** Given records follows **

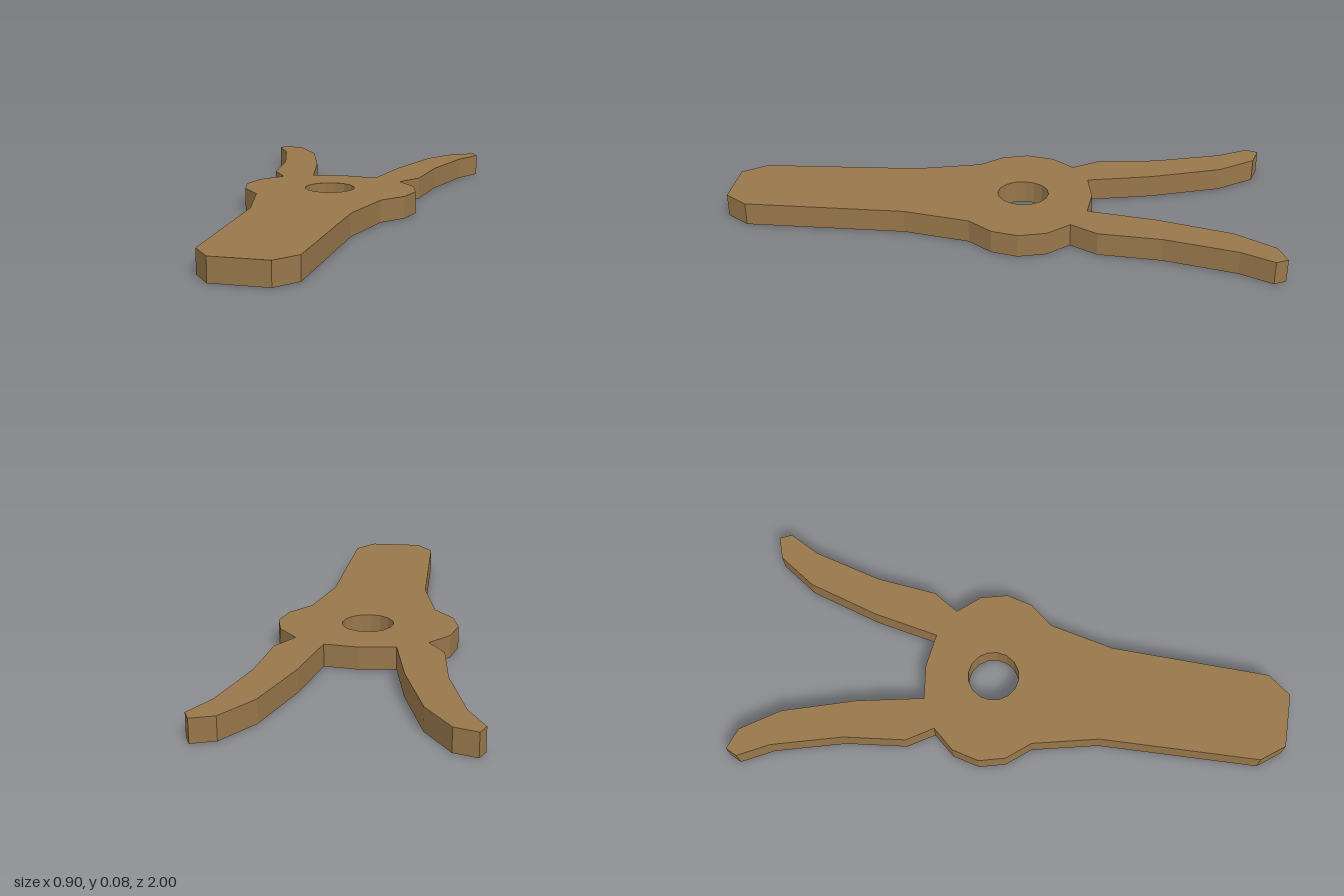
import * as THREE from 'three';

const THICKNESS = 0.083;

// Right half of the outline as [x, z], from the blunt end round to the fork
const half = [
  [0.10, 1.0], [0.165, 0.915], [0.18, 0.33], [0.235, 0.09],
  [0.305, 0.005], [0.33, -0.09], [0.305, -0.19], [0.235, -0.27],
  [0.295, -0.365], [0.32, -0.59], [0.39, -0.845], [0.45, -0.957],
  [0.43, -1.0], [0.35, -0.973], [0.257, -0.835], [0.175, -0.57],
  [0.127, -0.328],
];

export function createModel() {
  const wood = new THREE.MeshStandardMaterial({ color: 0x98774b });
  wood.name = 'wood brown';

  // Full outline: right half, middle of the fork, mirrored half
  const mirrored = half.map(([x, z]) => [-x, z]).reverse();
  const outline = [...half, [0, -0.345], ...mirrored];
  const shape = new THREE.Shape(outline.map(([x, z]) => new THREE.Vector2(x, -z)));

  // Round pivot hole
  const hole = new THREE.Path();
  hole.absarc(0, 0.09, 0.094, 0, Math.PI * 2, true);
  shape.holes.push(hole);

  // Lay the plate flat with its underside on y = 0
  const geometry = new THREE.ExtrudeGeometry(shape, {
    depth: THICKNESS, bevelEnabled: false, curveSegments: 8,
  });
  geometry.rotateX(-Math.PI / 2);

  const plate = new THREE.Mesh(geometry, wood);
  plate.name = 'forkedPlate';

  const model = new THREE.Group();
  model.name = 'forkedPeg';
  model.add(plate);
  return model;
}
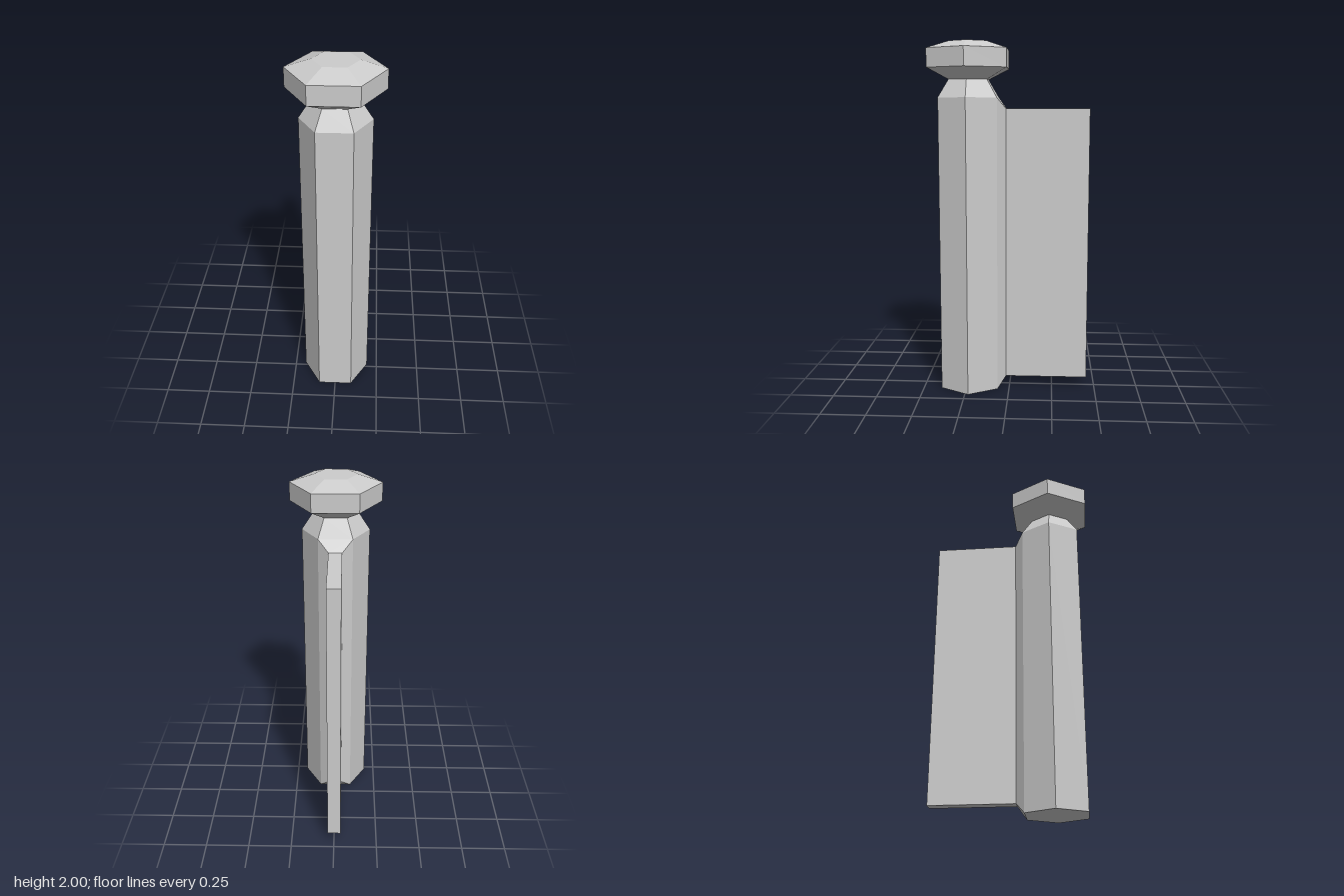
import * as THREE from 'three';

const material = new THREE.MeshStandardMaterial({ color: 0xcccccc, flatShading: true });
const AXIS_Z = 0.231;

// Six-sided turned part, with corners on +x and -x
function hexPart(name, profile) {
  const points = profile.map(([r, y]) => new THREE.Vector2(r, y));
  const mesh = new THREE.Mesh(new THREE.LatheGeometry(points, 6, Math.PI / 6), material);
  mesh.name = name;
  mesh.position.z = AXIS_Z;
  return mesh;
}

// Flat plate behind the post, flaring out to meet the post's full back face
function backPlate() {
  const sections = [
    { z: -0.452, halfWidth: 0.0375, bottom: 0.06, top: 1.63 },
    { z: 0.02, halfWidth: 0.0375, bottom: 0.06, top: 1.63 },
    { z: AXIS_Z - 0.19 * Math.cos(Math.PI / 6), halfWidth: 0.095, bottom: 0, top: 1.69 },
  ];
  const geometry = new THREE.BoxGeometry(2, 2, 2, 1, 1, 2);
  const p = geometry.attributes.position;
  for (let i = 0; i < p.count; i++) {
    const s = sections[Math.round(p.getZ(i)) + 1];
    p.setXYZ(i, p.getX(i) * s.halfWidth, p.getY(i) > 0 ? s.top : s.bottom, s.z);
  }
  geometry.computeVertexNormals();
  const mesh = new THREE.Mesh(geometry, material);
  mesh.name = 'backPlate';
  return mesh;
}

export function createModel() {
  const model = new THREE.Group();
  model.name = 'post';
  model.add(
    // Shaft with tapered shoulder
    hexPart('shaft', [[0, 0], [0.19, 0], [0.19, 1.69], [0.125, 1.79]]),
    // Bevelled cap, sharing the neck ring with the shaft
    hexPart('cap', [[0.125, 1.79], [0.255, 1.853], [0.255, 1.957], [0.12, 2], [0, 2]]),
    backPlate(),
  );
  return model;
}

** End of Given records **
** Given records follows **

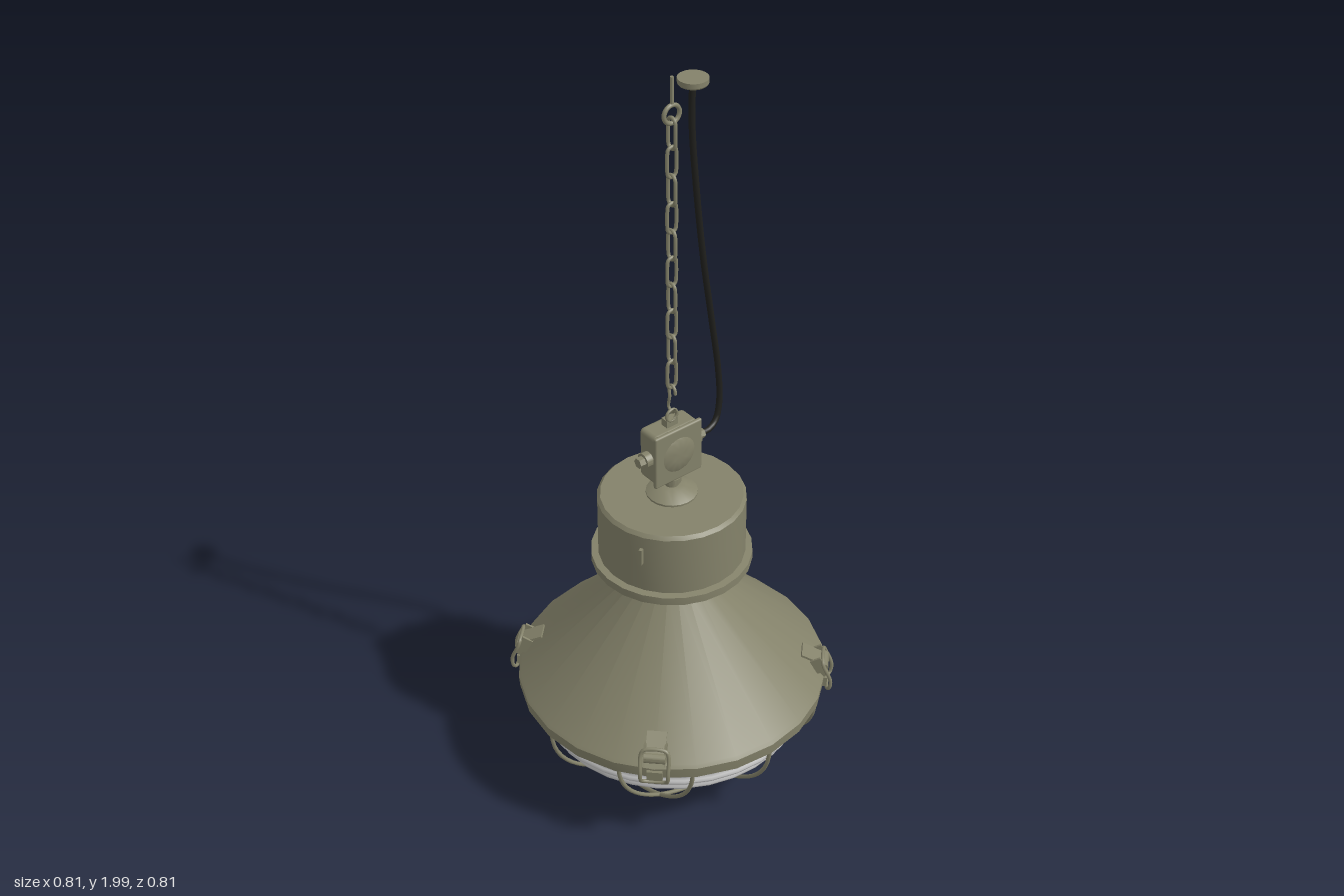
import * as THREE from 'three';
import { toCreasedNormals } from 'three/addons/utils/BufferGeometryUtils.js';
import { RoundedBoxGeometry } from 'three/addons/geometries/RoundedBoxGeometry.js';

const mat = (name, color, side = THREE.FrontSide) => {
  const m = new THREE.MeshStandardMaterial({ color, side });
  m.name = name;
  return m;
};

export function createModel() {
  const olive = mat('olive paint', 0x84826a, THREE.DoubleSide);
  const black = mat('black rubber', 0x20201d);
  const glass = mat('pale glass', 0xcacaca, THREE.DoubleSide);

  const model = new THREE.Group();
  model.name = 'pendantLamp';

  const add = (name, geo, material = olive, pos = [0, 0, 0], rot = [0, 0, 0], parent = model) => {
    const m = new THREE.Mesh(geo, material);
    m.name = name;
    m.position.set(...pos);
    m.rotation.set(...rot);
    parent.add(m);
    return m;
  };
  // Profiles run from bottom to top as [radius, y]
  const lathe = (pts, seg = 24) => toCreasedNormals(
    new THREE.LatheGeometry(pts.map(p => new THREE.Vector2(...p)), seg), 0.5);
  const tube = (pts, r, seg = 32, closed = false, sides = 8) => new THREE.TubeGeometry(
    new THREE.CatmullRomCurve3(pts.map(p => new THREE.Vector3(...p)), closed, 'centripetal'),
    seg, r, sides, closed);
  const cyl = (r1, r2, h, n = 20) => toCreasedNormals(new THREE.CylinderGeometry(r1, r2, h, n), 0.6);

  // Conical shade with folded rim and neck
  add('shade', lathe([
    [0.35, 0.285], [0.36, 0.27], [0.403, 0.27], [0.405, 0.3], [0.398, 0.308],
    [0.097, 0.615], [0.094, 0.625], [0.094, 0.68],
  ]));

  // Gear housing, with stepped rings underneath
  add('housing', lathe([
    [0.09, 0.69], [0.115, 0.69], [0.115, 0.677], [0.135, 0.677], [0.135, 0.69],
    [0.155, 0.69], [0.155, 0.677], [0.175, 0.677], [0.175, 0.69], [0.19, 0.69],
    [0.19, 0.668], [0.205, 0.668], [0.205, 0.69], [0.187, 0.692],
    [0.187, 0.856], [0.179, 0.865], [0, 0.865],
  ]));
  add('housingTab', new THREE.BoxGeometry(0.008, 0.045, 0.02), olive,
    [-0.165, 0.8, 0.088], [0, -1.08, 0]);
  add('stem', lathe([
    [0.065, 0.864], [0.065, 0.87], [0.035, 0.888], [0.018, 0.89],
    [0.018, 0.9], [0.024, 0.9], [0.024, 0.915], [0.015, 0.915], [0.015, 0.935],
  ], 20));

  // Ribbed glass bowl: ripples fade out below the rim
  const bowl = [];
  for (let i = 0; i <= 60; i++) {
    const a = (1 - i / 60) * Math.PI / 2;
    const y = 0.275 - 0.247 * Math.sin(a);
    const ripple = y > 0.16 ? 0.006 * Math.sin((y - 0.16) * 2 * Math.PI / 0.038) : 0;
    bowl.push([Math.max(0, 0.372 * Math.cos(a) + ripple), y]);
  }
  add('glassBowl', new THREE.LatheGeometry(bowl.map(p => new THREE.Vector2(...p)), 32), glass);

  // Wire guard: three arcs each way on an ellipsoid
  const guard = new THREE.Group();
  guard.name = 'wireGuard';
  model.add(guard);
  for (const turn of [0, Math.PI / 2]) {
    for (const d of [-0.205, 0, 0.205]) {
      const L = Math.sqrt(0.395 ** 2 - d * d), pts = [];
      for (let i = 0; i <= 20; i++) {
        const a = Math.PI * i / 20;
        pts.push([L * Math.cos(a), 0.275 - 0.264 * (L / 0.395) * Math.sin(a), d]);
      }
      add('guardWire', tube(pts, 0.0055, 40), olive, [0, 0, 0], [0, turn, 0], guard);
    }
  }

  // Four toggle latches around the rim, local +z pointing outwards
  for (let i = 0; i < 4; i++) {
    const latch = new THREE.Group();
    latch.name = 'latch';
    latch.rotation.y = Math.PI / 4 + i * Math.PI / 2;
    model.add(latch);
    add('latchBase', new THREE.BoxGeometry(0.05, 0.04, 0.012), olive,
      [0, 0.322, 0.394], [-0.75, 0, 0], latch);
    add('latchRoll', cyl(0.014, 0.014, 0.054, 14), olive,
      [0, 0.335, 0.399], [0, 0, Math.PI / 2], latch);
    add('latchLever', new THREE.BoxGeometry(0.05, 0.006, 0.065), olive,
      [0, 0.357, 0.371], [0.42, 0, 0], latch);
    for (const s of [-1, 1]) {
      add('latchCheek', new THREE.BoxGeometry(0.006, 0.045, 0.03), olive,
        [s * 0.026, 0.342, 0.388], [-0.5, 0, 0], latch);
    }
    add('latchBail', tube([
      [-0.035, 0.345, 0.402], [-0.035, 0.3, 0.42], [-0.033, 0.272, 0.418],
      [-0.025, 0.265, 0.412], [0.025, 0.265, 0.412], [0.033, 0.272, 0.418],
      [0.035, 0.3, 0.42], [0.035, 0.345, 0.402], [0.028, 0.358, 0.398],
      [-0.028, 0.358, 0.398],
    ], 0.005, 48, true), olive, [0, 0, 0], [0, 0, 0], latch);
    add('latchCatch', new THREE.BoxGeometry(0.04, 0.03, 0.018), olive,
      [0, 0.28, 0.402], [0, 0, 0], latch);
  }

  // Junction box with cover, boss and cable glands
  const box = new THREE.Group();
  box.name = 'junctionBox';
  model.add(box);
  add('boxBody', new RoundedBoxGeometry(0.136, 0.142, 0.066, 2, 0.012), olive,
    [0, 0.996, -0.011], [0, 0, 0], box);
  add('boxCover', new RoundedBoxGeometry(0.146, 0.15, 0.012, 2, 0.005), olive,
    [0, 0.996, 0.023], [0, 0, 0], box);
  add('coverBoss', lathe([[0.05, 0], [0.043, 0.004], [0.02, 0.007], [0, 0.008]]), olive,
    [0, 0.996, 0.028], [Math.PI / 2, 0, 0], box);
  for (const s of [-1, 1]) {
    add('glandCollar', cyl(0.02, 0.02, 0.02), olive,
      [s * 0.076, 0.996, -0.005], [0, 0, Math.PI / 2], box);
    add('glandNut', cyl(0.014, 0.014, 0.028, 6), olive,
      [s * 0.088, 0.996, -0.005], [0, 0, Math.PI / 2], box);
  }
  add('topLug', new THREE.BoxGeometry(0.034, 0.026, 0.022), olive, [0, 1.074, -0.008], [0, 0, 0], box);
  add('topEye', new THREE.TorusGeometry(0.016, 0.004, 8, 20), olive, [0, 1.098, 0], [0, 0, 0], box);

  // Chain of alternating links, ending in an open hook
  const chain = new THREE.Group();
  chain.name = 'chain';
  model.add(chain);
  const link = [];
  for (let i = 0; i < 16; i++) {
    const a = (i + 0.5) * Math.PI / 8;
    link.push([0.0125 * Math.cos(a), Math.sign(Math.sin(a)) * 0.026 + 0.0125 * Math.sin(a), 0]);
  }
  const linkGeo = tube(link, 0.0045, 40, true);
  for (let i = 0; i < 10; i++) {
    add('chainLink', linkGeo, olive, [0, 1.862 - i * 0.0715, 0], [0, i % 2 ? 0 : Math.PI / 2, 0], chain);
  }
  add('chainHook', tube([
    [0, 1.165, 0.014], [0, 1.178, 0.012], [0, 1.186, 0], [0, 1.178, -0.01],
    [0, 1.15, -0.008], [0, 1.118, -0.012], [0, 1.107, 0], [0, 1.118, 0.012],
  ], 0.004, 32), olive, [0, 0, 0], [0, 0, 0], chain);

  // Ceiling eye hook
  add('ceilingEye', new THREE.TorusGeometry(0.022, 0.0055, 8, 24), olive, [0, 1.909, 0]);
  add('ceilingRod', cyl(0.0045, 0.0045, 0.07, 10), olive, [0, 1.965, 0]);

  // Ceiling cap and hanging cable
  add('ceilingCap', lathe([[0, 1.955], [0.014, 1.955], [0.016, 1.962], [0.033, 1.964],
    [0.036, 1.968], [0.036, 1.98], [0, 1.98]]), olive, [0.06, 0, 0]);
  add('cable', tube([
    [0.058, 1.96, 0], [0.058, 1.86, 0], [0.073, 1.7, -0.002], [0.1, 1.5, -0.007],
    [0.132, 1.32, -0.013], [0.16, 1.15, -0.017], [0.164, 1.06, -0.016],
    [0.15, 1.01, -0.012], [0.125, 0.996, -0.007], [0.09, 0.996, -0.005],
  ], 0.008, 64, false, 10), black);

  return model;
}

** End of Given records **
** Given records follows **

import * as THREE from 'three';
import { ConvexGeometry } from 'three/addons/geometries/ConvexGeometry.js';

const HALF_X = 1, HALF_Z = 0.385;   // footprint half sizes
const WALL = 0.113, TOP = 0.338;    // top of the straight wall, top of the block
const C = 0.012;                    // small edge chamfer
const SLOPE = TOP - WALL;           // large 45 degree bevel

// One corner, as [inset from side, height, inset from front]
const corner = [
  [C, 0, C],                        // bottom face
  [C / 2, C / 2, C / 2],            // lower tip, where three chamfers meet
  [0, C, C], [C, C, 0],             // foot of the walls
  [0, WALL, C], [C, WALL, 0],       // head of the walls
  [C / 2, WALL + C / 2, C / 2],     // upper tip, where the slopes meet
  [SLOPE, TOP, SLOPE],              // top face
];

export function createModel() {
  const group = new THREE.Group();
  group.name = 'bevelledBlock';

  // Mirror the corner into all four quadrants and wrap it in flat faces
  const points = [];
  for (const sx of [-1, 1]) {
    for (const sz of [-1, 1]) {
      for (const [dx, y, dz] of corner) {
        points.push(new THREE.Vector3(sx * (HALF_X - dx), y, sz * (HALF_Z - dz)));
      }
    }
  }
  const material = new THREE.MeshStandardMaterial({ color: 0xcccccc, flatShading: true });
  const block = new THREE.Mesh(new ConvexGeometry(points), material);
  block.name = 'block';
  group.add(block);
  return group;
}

** End of Given records **

Exercise details
Only the lines above that hold "black" are wanted. Show every one of them.

Problem solution
  const black = mat('black rubber', 0x20201d);
  ], 0.008, 64, false, 10), black);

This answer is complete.